[Dataset entries]
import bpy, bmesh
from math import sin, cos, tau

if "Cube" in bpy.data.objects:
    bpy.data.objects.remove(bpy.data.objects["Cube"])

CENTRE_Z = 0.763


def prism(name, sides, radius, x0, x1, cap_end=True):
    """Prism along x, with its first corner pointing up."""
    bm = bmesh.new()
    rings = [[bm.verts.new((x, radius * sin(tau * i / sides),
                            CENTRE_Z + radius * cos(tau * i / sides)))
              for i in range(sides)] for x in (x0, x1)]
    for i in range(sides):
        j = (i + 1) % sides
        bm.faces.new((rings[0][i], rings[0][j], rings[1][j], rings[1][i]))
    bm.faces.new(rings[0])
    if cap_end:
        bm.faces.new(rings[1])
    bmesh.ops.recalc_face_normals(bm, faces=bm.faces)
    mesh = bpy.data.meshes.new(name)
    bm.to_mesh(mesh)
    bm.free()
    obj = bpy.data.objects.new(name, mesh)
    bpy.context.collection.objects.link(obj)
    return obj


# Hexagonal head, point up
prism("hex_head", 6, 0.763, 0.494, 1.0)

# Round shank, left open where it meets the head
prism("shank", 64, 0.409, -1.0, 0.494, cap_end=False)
---
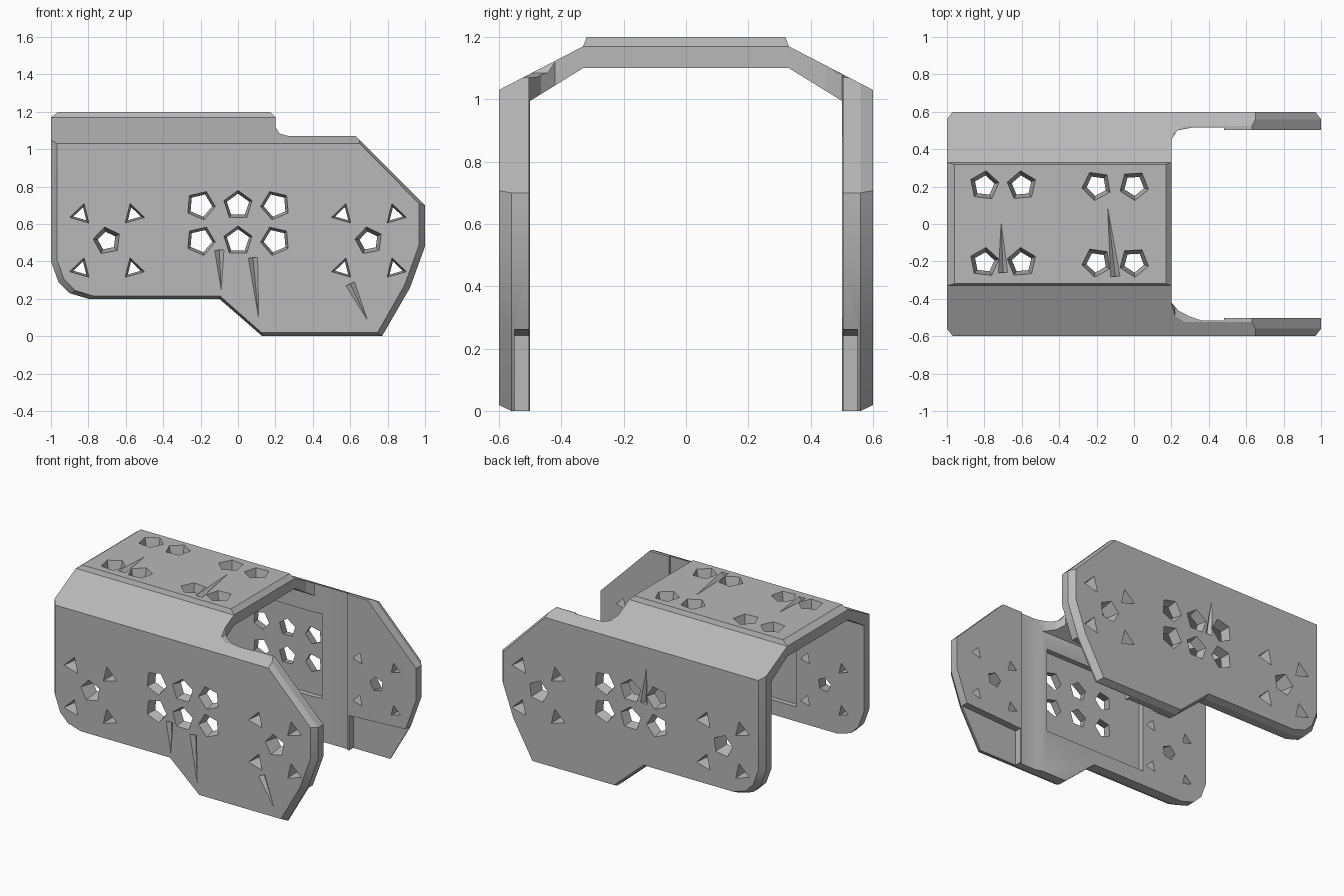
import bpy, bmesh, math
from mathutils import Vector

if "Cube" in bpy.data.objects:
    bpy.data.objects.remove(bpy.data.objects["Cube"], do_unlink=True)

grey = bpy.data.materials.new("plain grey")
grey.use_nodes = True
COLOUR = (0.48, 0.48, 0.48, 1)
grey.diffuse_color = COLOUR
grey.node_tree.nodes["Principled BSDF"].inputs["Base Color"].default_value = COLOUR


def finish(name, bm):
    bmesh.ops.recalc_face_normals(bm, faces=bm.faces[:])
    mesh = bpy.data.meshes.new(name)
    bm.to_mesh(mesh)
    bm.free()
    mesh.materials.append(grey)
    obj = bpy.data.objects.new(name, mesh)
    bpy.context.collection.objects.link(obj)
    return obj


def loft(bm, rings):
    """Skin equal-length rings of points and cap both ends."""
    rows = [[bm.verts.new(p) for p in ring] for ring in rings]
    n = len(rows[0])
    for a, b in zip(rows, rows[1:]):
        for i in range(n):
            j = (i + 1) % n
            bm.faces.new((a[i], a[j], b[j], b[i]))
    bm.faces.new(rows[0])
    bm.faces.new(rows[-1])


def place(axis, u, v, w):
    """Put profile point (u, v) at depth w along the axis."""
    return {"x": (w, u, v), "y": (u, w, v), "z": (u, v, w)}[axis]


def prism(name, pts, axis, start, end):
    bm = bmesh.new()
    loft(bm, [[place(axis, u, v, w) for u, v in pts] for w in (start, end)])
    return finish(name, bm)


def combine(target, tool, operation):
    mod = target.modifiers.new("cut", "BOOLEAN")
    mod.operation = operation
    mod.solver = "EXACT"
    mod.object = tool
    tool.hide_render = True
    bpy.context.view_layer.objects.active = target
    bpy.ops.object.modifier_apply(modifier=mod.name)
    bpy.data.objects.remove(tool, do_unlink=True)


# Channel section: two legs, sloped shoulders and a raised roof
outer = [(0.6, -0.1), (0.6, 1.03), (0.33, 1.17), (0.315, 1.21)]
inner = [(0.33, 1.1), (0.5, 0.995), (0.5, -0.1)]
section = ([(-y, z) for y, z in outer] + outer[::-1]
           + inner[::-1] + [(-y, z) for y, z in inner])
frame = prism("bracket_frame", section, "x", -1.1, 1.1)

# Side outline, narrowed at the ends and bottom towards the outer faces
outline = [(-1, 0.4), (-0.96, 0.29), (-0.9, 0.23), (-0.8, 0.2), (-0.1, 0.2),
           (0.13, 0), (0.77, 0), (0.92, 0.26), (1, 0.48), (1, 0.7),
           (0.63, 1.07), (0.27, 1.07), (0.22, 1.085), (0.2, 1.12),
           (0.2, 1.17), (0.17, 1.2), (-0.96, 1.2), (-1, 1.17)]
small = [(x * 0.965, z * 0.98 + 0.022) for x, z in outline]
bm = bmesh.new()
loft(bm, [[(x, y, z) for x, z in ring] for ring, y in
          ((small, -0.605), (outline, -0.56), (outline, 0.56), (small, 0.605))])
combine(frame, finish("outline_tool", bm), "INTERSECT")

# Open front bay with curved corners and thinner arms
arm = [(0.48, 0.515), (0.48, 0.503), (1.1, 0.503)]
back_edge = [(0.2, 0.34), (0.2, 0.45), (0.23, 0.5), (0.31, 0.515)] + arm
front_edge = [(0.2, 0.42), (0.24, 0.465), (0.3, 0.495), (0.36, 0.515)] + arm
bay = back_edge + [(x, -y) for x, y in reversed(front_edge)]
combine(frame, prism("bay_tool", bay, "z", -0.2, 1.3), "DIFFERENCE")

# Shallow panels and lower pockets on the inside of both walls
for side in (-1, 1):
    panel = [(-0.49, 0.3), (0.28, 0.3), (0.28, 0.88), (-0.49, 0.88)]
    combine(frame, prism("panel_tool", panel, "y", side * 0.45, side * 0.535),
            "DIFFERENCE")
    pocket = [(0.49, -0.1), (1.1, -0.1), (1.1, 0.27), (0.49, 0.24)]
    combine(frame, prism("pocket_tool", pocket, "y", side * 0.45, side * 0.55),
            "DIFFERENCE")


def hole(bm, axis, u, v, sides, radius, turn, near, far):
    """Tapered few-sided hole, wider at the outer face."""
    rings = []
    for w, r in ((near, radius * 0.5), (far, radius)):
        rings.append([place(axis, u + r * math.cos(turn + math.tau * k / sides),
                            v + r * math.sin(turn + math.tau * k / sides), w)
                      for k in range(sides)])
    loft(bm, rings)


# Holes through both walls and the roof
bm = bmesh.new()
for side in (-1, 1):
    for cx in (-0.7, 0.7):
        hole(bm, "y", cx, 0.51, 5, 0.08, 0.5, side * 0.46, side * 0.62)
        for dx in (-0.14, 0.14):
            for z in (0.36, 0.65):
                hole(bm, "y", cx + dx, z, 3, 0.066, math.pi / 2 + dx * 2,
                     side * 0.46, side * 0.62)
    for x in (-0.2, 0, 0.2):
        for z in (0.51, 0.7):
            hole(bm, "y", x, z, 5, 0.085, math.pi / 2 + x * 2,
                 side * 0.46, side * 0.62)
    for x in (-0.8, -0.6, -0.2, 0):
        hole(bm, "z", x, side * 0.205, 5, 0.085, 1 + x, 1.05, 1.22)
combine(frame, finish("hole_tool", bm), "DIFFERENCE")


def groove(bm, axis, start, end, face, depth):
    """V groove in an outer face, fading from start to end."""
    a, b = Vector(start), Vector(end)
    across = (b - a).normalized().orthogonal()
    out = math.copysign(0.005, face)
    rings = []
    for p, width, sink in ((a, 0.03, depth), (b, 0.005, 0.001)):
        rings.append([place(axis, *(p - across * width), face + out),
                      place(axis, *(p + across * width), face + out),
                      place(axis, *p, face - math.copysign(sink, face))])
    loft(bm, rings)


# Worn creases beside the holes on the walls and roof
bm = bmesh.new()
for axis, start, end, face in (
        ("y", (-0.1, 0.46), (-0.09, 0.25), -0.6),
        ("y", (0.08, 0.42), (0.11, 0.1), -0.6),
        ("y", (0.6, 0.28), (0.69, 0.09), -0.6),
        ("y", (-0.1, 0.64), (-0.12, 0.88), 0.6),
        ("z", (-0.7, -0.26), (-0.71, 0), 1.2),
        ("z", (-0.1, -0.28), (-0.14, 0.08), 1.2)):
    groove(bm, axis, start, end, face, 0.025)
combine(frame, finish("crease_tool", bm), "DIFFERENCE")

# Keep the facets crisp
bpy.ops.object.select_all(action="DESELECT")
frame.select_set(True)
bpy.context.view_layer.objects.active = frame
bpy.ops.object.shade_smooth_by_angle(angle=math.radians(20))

_EXERCISE_
For this exercise, output exactly the lines above from the line with "loft(bm, [[place(axis, u, v, w)" to the line with "# Open front", counting both, and leave out the rest.

_YOUR RESPONSE_
    loft(bm, [[place(axis, u, v, w) for u, v in pts] for w in (start, end)])
    return finish(name, bm)


def combine(target, tool, operation):
    mod = target.modifiers.new("cut", "BOOLEAN")
    mod.operation = operation
    mod.solver = "EXACT"
    mod.object = tool
    tool.hide_render = True
    bpy.context.view_layer.objects.active = target
    bpy.ops.object.modifier_apply(modifier=mod.name)
    bpy.data.objects.remove(tool, do_unlink=True)


# Channel section: two legs, sloped shoulders and a raised roof
outer = [(0.6, -0.1), (0.6, 1.03), (0.33, 1.17), (0.315, 1.21)]
inner = [(0.33, 1.1), (0.5, 0.995), (0.5, -0.1)]
section = ([(-y, z) for y, z in outer] + outer[::-1]
           + inner[::-1] + [(-y, z) for y, z in inner])
frame = prism("bracket_frame", section, "x", -1.1, 1.1)

# Side outline, narrowed at the ends and bottom towards the outer faces
outline = [(-1, 0.4), (-0.96, 0.29), (-0.9, 0.23), (-0.8, 0.2), (-0.1, 0.2),
           (0.13, 0), (0.77, 0), (0.92, 0.26), (1, 0.48), (1, 0.7),
           (0.63, 1.07), (0.27, 1.07), (0.22, 1.085), (0.2, 1.12),
           (0.2, 1.17), (0.17, 1.2), (-0.96, 1.2), (-1, 1.17)]
small = [(x * 0.965, z * 0.98 + 0.022) for x, z in outline]
bm = bmesh.new()
loft(bm, [[(x, y, z) for x, z in ring] for ring, y in
          ((small, -0.605), (outline, -0.56), (outline, 0.56), (small, 0.605))])
combine(frame, finish("outline_tool", bm), "INTERSECT")

# Open front bay with curved corners and thinner arms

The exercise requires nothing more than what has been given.